My diet was supplemented with Propimex formula until I was about 4 years old. I was a vegetarian until 10 years old when I had my first hot dog! My favorite food was and still is pasta. I had bi-annual appointments at the metabolic clinic at the University of Rochester Medical Centerin which a dietician would suggest the amount of protein I should be eating. I took my lunch through my high school years to help control protein amounts. It was relatively easy to stay within the protein guidelines since I did not eat a lot of meat.
In high school, I began having rapid heart palpitations and sometimes struggled in gym class when we had to run long distances.I was sent to a pediatric cardiologist for a baseline EKG and had a slightly prolonged Q time.The doctors determined that I had metabolic induced cardiomyopathy. This has been noted in other PA patients.

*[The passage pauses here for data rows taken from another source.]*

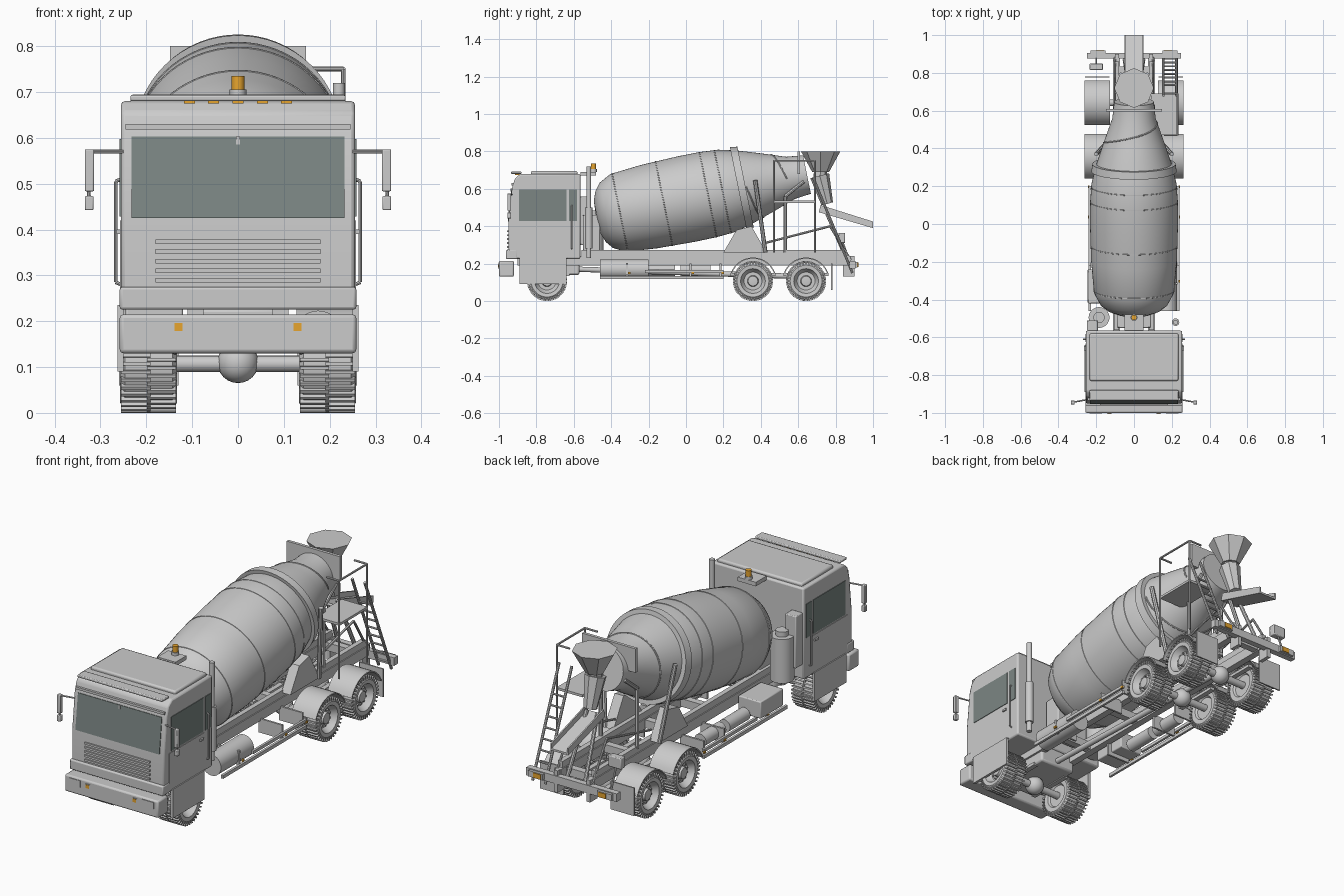
import bpy, bmesh
from math import sin, cos, pi, radians
from mathutils import Vector, Matrix

if "Cube" in bpy.data.objects:
    bpy.data.objects.remove(bpy.data.objects["Cube"], do_unlink=True)


def material(name, r, g, b):
    mat = bpy.data.materials.new(name)
    mat.use_nodes = True
    mat.diffuse_color = (r, g, b, 1)
    mat.node_tree.nodes["Principled BSDF"].inputs["Base Color"].default_value = (r, g, b, 1)
    return mat


GREY = material("light_grey", .6, .6, .6)
GLASS = material("dark_glass", .2, .24, .23)
AMBER = material("amber_lamp", .85, .4, .03)


def finish(name, bm, mat=GREY, pair=False, bevel=0):
    """Turn a bmesh into one object, or a mirrored left and right pair."""
    bmesh.ops.recalc_face_normals(bm, faces=bm.faces)
    for side in ("left", "right") if pair else ("",):
        if side == "right":
            bmesh.ops.transform(bm, matrix=Matrix.Scale(-1, 4, (1, 0, 0)), verts=bm.verts)
            bmesh.ops.reverse_faces(bm, faces=bm.faces)
        label = f"{side}_{name}" if side else name
        mesh = bpy.data.meshes.new(label)
        bm.to_mesh(mesh)
        mesh.materials.append(mat)
        mesh.shade_smooth()
        mesh.set_sharp_from_angle(angle=radians(32))
        obj = bpy.data.objects.new(label, mesh)
        bpy.context.collection.objects.link(obj)
        if bevel:
            mod = obj.modifiers.new("soft_edges", "BEVEL")
            mod.width, mod.segments = bevel, 2
    bm.free()


def add_box(bm, x, y, z, matrix=Matrix()):
    size = Matrix.Diagonal((x[1] - x[0], y[1] - y[0], z[1] - z[0], 1))
    centre = Vector((sum(x), sum(y), sum(z))) / 2
    bmesh.ops.create_cube(bm, size=1, matrix=matrix @ Matrix.Translation(centre) @ size)


def box(name, x, y, z, **opts):
    bm = bmesh.new()
    add_box(bm, x, y, z)
    finish(name, bm, **opts)


def add_rod(bm, start, end, r, r_end=None, sides=16):
    a, b = Vector(start), Vector(end)
    turn = (b - a).to_track_quat("Z", "Y").to_matrix().to_4x4()
    bmesh.ops.create_cone(bm, cap_ends=True, segments=sides, radius1=r,
                          radius2=r if r_end is None else r_end, depth=(b - a).length,
                          matrix=Matrix.Translation((a + b) / 2) @ turn)


def rod(name, start, end, r, r_end=None, sides=16, **opts):
    bm = bmesh.new()
    add_rod(bm, start, end, r, r_end, sides)
    finish(name, bm, **opts)


def pipe(name, points, r, **opts):
    bm = bmesh.new()
    for a, b in zip(points, points[1:]):
        add_rod(bm, a, b, r, sides=8)
    finish(name, bm, **opts)


def prism(name, outline, x, **opts):
    """Extrude a side outline of (y, z) points across x."""
    bm = bmesh.new()
    face = bm.faces.new([bm.verts.new((x[0], y, z)) for y, z in outline])
    out = bmesh.ops.extrude_face_region(bm, geom=[face])
    moved = [v for v in out["geom"] if isinstance(v, bmesh.types.BMVert)]
    bmesh.ops.translate(bm, verts=moved, vec=(x[1] - x[0], 0, 0))
    finish(name, bm, **opts)


def add_lathe(bm, profile, matrix, sides=48):
    """Spin (height, radius) points around the local z axis."""
    line = [bm.verts.new((r, 0, h)) for h, r in profile]
    edges = [bm.edges.new(e) for e in zip(line, line[1:])]
    bmesh.ops.spin(bm, geom=line + edges, cent=(0, 0, 0), axis=(0, 0, 1),
                   angle=2 * pi, steps=sides, use_merge=True)
    bmesh.ops.remove_doubles(bm, verts=bm.verts, dist=.0001)
    bmesh.ops.transform(bm, matrix=matrix, verts=bm.verts)


# Cab shell, bumper and roof
prism("cab_body", [(-.95, .225), (-.95, .42), (-.93, .605), (-.915, .655), (-.885, .68),
                   (-.565, .68), (-.565, .225)], x=(-.255, .255), bevel=.008)
box("lower_front_panel", x=(-.258, .258), y=(-.962, -.9), z=(.225, .275), bevel=.006)
box("front_bumper", x=(-.258, .258), y=(-1, -.92), z=(.13, .215), bevel=.008)
box("roof_hatch", x=(-.235, .235), y=(-.83, -.58), z=(.67, .695), bevel=.008)
box("sun_visor", x=(-.235, .235), y=(-.935, -.88), z=(.68, .693), bevel=.004)
box("brow_strip", x=(-.245, .245), y=(-.934, -.91), z=(.618, .63))
prism("windscreen", [(-.953, .425), (-.933, .603), (-.926, .603), (-.946, .425)],
      x=(-.232, .232), mat=GLASS)
box("wiper", x=(-.004, .004), y=(-.937, -.93), z=(.585, .603))
for i in range(6):
    z = .268 + i * .021
    box(f"grille_slat_{i}", x=(-.18, .18), y=(-.957, -.94), z=(z - .005, z + .005))
for i in range(-2, 3):
    x = i * .053
    box(f"roof_lamp_{i + 3}", x=(x - .012, x + .012), y=(-.915, -.89), z=(.675, .688), mat=AMBER)

# Cab sides
box("door_window", x=(.25, .258), y=(-.893, -.64), z=(.428, .597), mat=GLASS, pair=True)
box("quarter_window", x=(.25, .258), y=(-.625, -.583), z=(.428, .597), mat=GLASS, pair=True)
box("door_panel", x=(.25, .2575), y=(-.91, -.633), z=(.23, .42), pair=True)
box("door_handle", x=(.255, .265), y=(-.67, -.645), z=(.39, .4), pair=True)
pipe("grab_rail", [(.255, -.61, .28), (.267, -.61, .285), (.267, -.61, .505), (.255, -.61, .51)],
     r=.004, pair=True)
box("front_wheel_panel", x=(.25, .263), y=(-.89, -.64), z=(.09, .235), pair=True)
box("headlight", x=(.17, .235), y=(-1.003, -.99), z=(.172, .205), pair=True)
box("indicator_frame", x=(.117, .143), y=(-1.003, -.99), z=(.176, .199), pair=True)
box("indicator", x=(.121, .139), y=(-1.005, -.99), z=(.179, .196), mat=AMBER, pair=True)
pipe("mirror_arm", [(.25, -.93, .57), (.33, -.945, .57), (.325, -.945, .47)], r=.004, pair=True)
box("mirror", x=(.314, .334), y=(-.955, -.935), z=(.483, .575), bevel=.003, pair=True)
box("small_mirror", x=(.315, .334), y=(-.955, -.935), z=(.442, .473), bevel=.003, pair=True)

# Equipment behind the cab
rod("exhaust_stack", (.22, -.52, .23), (.22, -.52, .72), r=.013)
rod("exhaust_muffler", (.22, -.52, .28), (.22, -.52, .5), r=.02)
box("air_intake", x=(-.25, -.19), y=(-.565, -.51), z=(.3, .56), bevel=.004)
rod("water_tank", (-.185, -.495, .24), (-.185, -.495, .46), r=.055, sides=32)
rod("water_tank_cap", (-.185, -.495, .46), (-.185, -.495, .485), r=.03)
box("drum_front_stand", x=(-.09, .09), y=(-.55, -.46), z=(.26, .46), bevel=.006)
box("beacon_bracket", x=(-.05, .05), y=(-.565, -.48), z=(.67, .69))
rod("beacon_base", (0, -.495, .69), (0, -.495, .705), r=.018)
rod("beacon", (0, -.495, .705), (0, -.495, .735), r=.014, mat=AMBER)

# Mixing drum on a tilted axis
TILT = radians(11.5)
AXIS = Matrix.Translation((0, 0, .545)) @ Matrix.Rotation(TILT - pi / 2, 4, "X")
DRUM = [(-.49, 0), (-.485, .09), (-.465, .14), (-.435, .178), (-.37, .212), (-.2, .227), (0, .233),
        (.12, .232), (.22, .225), (.32, .2), (.45, .157), (.57, .115), (.66, .105), (.66, 0)]


def drum_radius(s):
    for (a, ra), (b, rb) in zip(DRUM, DRUM[1:]):
        if a <= s <= b:
            return ra + (rb - ra) * (s - a) / (b - a)


bm = bmesh.new()
add_lathe(bm, DRUM, AXIS, sides=64)
finish("mixing_drum", bm)
for i, s in enumerate((-.36, -.12, .12, .2)):
    bm = bmesh.new()
    r = drum_radius(s)
    add_lathe(bm, [(s - .004, r - .003), (s - .002, r + .002), (s + .002, r + .002),
                   (s + .004, r - .003)], AXIS, sides=64)
    finish(f"drum_seam_{i + 1}", bm)
bm = bmesh.new()
add_lathe(bm, [(.285, .2), (.285, .226), (.325, .22), (.325, .19)], AXIS, sides=64)
finish("drum_roller_ring", bm)
spiral = []
for i in range(49):
    s, turn = .33 + .22 * i / 48, 2 * pi * i / 48
    r = drum_radius(s)
    spiral.append(AXIS @ Vector((r * cos(turn), r * sin(turn), s)))
pipe("drum_spiral_weld", spiral, r=.004)

# Rear drum stand and struts
prism("drum_stand", [(.2, .26), (.43, .26), (.35, .4), (.27, .38)], x=(.1, .15), pair=True)
pipe("drum_strut", [(.15, .425, .26), (.2, .37, .645)], r=.011, pair=True)
pipe("neck_strut", [(.1, .53, .26), (.1, .53, .56), (.1, .63, .64)], r=.01, pair=True)
pipe("rear_brace", [(.1, .42, .31), (.1, .77, .4), (.1, .88, .22)], r=.006, pair=True)
pipe("chute_post", [(.05, .87, .2), (.03, .74, .5)], r=.01, pair=True)

# Hopper and chutes
box("splash_plate", x=(-.148, .148), y=(.595, .61), z=(.68, .8))
rod("hopper", (0, .72, .69), (0, .72, .8), r=.045, r_end=.105, sides=8)
rod("hopper_throat", (0, .715, .65), (0, .72, .7), r=.035, sides=8)
rod("lower_funnel", (0, .755, .52), (0, .715, .67), r=.032, r_end=.052, sides=8)
prism("chute_floor", [(.71, .475), (1, .39), (1, .4), (.715, .485)], x=(-.05, .05))
prism("chute_wall", [(.71, .475), (1, .39), (1, .425), (.72, .513)], x=(.043, .05), pair=True)

# Platform, railing and ladder
box("platform", x=(.09, .232), y=(.47, .69), z=(.525, .537))
for i, y in enumerate((.47, .69)):
    pipe(f"platform_post_{i + 1}", [(.23, y, .26), (.23, y, .75), (.16, y, .75)], r=.005)
pipe("platform_rail", [(.23, .47, .75), (.23, .69, .75)], r=.005)
bm = bmesh.new()
for x in (.155, .225):
    add_rod(bm, (x, .68, .66), (x, .89, .15), r=.007, sides=8)
for i in range(8):
    y = .735 + .02 * i
    add_rod(bm, (.155, y, .526 - .0485 * i), (.225, y, .526 - .0485 * i), r=.005, sides=8)
finish("ladder", bm)

# Chassis
box("frame_rail", x=(.075, .11), y=(-.9, .88), z=(.19, .24), pair=True)
box("sub_frame", x=(.08, .105), y=(-.56, .86), z=(.24, .272), pair=True)
for i, y in enumerate((-.45, -.1, .18, .5, .8)):
    box(f"cross_member_{i + 1}", x=(-.08, .08), y=(y, y + .035), z=(.195, .235))
box("engine", x=(-.1, .1), y=(-.87, -.57), z=(.14, .23), bevel=.01)
rod("drive_shaft", (0, -.57, .17), (0, .65, .13), r=.014)
box("rear_beam", x=(-.25, .25), y=(.875, .905), z=(.175, .215))
box("rear_beam_bracket", x=(.08, .1), y=(.84, .9), z=(.13, .24), pair=True)
box("tail_light", x=(.15, .23), y=(.9, .918), z=(.18, .21), pair=True)
box("tail_indicator", x=(.16, .2), y=(.91, .922), z=(.183, .207), mat=AMBER, pair=True)
box("work_lamp", x=(-.235, -.165), y=(.815, .85), z=(.31, .365), bevel=.004)
pipe("work_lamp_stalk", [(-.2, .835, .32), (-.2, .88, .2)], r=.005)

# Side equipment
box("under_rail", x=(.228, .24), y=(-.46, .2), z=(.118, .135), pair=True)
box("upper_rail", x=(.228, .24), y=(-.22, .2), z=(.15, .165), pair=True)
for i, y in enumerate((-.31, .03, .19)):
    box(f"side_marker_{i + 1}", x=(.236, .244), y=(y, y + .014), z=(.146, .156), mat=AMBER, pair=True)
    box(f"rail_hanger_{i + 1}", x=(.1, .23), y=(y - .01, y), z=(.13, .2), pair=True)
rod("fuel_tank", (.175, -.46, .17), (.175, -.2, .17), r=.053, sides=32)
box("battery_box", x=(-.245, -.12), y=(-.42, -.24), z=(.15, .235), bevel=.005)
for i, y in enumerate((-.22, -.03)):
    rod(f"air_tank_{i + 1}", (-.17, y, .165), (-.17, y + .16, .165), r=.032, sides=24)

# Wheels, axles and rear mudguards
TYRE = [(-.05, 0), (-.05, .055), (-.06, .062), (-.062, .085), (-.052, .099), (.052, .099),
        (.062, .085), (.06, .066), (.048, .06), (.04, .055), (.03, .048), (.03, .03),
        (.045, .026), (.048, 0)]
for n, y in enumerate((-.743, .358, .642)):
    seat = Matrix.Translation((.195, y, .107)) @ Matrix.Rotation(pi / 2, 4, "Y")
    bm = bmesh.new()
    add_lathe(bm, TYRE, seat)
    for i in range(72):
        turn = seat @ Matrix.Rotation(2 * pi * i / 72, 4, "Z")
        side = (-.06, .004) if i % 2 else (-.004, .06)
        add_box(bm, (.09, .107), (-.0035, .0035), side, turn)
    for i in range(10):
        turn = seat @ Matrix.Rotation(2 * pi * i / 10, 4, "Z")
        add_box(bm, (.036, .043), (-.004, .004), (.028, .037), turn)
    finish(f"wheel_{n + 1}", bm, pair=True)
    rod(f"axle_{n + 1}", (-.15, y, .107), (.15, y, .107), r=.018)
    bm = bmesh.new()
    bmesh.ops.create_uvsphere(bm, u_segments=24, v_segments=12, radius=.045,
                              matrix=Matrix.Translation((0, y, .11)))
    finish(f"axle_housing_{n + 1}", bm)
    box(f"leaf_spring_{n + 1}", x=(.08, .105), y=(y - .12, y + .12), z=(.135, .15), pair=True)
    if n:
        angles = [radians(20 + 10 * i) for i in range(15)]
        arc = [(y + r * cos(a), .107 + r * sin(a)) for r, row in
               ((.126, angles), (.12, angles[::-1])) for a in row]
        prism(f"mudguard_{n}", arc, x=(.128, .262), pair=True)
box("mud_flap", x=(.13, .26), y=(.775, .782), z=(.06, .2), pair=True)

I was treated with a low dose beta blocker and blood pressure medication to help manage blood flow and hopefully minimize tachycardia events.I have been monitored yearly and my Q time is now “high normal” along with a normal eco cardiogram for 2 years now. I have learned that if I exercise on a near empty stomach, I feel fine! I do have an occasional adrenaline induced tachycardia but I have learned to manage it bytaking deep breaths to stop it quickly.

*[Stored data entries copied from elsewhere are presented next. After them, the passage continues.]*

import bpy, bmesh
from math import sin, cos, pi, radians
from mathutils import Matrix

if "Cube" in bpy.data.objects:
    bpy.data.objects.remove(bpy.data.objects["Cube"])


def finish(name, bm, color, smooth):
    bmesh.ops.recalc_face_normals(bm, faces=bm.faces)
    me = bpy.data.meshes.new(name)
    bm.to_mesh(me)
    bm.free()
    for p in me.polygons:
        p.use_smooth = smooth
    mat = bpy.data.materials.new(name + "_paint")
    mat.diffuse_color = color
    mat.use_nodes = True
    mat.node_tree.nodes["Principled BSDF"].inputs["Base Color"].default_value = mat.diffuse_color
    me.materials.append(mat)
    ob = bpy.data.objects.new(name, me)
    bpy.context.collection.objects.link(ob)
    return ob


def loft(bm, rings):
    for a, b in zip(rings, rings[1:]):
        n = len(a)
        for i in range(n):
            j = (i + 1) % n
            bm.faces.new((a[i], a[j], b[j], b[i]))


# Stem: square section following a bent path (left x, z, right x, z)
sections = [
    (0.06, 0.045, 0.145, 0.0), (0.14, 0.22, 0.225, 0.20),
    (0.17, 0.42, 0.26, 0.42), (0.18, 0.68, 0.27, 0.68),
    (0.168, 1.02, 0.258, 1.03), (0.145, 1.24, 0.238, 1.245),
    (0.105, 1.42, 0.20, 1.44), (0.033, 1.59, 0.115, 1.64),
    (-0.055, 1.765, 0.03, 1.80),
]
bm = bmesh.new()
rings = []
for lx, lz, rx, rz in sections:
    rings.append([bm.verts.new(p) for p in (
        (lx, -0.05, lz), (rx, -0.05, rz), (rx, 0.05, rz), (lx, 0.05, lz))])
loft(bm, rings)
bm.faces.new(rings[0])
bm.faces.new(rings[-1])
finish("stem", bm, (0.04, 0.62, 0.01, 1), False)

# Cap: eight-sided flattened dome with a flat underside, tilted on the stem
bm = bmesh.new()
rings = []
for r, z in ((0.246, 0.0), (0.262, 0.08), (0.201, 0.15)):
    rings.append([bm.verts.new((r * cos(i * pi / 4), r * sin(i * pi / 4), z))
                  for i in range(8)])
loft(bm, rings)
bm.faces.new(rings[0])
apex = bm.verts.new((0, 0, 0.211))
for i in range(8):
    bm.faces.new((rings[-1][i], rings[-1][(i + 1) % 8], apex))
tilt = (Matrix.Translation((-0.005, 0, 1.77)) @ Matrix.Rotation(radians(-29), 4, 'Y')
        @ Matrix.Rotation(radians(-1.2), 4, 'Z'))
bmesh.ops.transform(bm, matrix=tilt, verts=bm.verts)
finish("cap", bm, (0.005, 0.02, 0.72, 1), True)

I went away to college and graduated with both a Music Business / Vocal Performance Degree, and then followed with a second degree in Business Administration. I lived in the dorms, ate campus food, and had a great college experience! I really did not have any issue eating dormitory food as there were many vegetarian options available. I tend to self-regulate and really am not a big meat eater. I probably eat meat or fish2 to 3 times a week. By the way, I LOVE sushi.
I am currently employed as a National Sales Representative for a company which sells HR, payroll and other services to local businesses. Since middle school, I have been involved in musicals, opera productions, and a cappella groups.
With respect to my current medications, I currently take Levo carnitine and it can be a struggle to keep my free carnitine in the normal range. I have blood tests once per year and the only thing elevated is glycine and propionic acid levels. All other amino acids remain in the normal range. As mentioned I take a beta blocker and an ACE inhibitor.
I have yearly appointments at U of Rochester Med Center- Pediatric Genetics and also a yearly visit with the cardiologist. Over my lifetime U of R has struggled to keep a full time metabolic specialist on staff. My current physician covers both genetics and metabolics and is extremely busy.
I have never been genetically typed and I would love to support future research or disease understanding. My family and I are happy to share details to anyone who is interested.
That is my story, and I know that I am one of the lucky ones. I do hope that my story encourages parents and children learning to live with PA.